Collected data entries
━━━

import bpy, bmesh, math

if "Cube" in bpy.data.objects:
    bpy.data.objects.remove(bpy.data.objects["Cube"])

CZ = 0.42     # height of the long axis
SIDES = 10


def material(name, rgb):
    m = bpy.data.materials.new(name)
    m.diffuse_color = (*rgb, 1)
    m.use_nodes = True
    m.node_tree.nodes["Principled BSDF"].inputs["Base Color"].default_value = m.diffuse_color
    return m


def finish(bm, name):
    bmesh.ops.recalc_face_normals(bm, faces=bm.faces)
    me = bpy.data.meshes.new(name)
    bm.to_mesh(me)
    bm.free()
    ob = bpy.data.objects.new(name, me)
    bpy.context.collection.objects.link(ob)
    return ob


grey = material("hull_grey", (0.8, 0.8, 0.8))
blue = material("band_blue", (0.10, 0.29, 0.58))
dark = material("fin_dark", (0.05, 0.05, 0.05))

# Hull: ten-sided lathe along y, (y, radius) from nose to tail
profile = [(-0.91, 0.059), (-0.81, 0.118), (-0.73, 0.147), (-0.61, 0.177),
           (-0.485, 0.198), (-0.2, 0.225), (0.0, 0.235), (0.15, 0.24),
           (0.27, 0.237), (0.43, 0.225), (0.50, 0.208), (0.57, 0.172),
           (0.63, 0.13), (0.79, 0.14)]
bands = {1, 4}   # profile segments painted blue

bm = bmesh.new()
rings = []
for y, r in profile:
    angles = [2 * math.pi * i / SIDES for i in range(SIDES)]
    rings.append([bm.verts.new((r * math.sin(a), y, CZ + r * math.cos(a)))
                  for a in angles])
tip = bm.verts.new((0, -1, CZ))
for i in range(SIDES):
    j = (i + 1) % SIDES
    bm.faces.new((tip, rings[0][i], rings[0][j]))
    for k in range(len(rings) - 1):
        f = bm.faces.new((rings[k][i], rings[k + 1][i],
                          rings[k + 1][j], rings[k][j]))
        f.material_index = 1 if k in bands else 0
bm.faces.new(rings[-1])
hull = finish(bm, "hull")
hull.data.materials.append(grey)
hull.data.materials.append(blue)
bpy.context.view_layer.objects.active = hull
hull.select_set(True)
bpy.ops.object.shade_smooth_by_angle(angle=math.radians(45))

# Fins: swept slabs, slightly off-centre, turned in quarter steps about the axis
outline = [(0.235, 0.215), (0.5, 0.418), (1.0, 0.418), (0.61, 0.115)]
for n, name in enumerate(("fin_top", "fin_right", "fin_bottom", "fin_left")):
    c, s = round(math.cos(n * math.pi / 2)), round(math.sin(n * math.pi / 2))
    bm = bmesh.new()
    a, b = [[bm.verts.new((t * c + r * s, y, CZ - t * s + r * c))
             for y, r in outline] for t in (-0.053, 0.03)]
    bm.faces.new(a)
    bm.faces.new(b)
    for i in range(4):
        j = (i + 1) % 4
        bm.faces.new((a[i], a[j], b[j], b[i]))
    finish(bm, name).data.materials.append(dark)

━━━

**WHAT IS NEEDED**
What you give back should be exactly the lines of the data above from the line with "me = bpy.data.meshes.new(name)" through the line with "(0.10, 0.29, 0.58))", both of those included, and nothing more.

**RESPONSE AREA**
    me = bpy.data.meshes.new(name)
    bm.to_mesh(me)
    bm.free()
    ob = bpy.data.objects.new(name, me)
    bpy.context.collection.objects.link(ob)
    return ob


grey = material("hull_grey", (0.8, 0.8, 0.8))
blue = material("band_blue", (0.10, 0.29, 0.58))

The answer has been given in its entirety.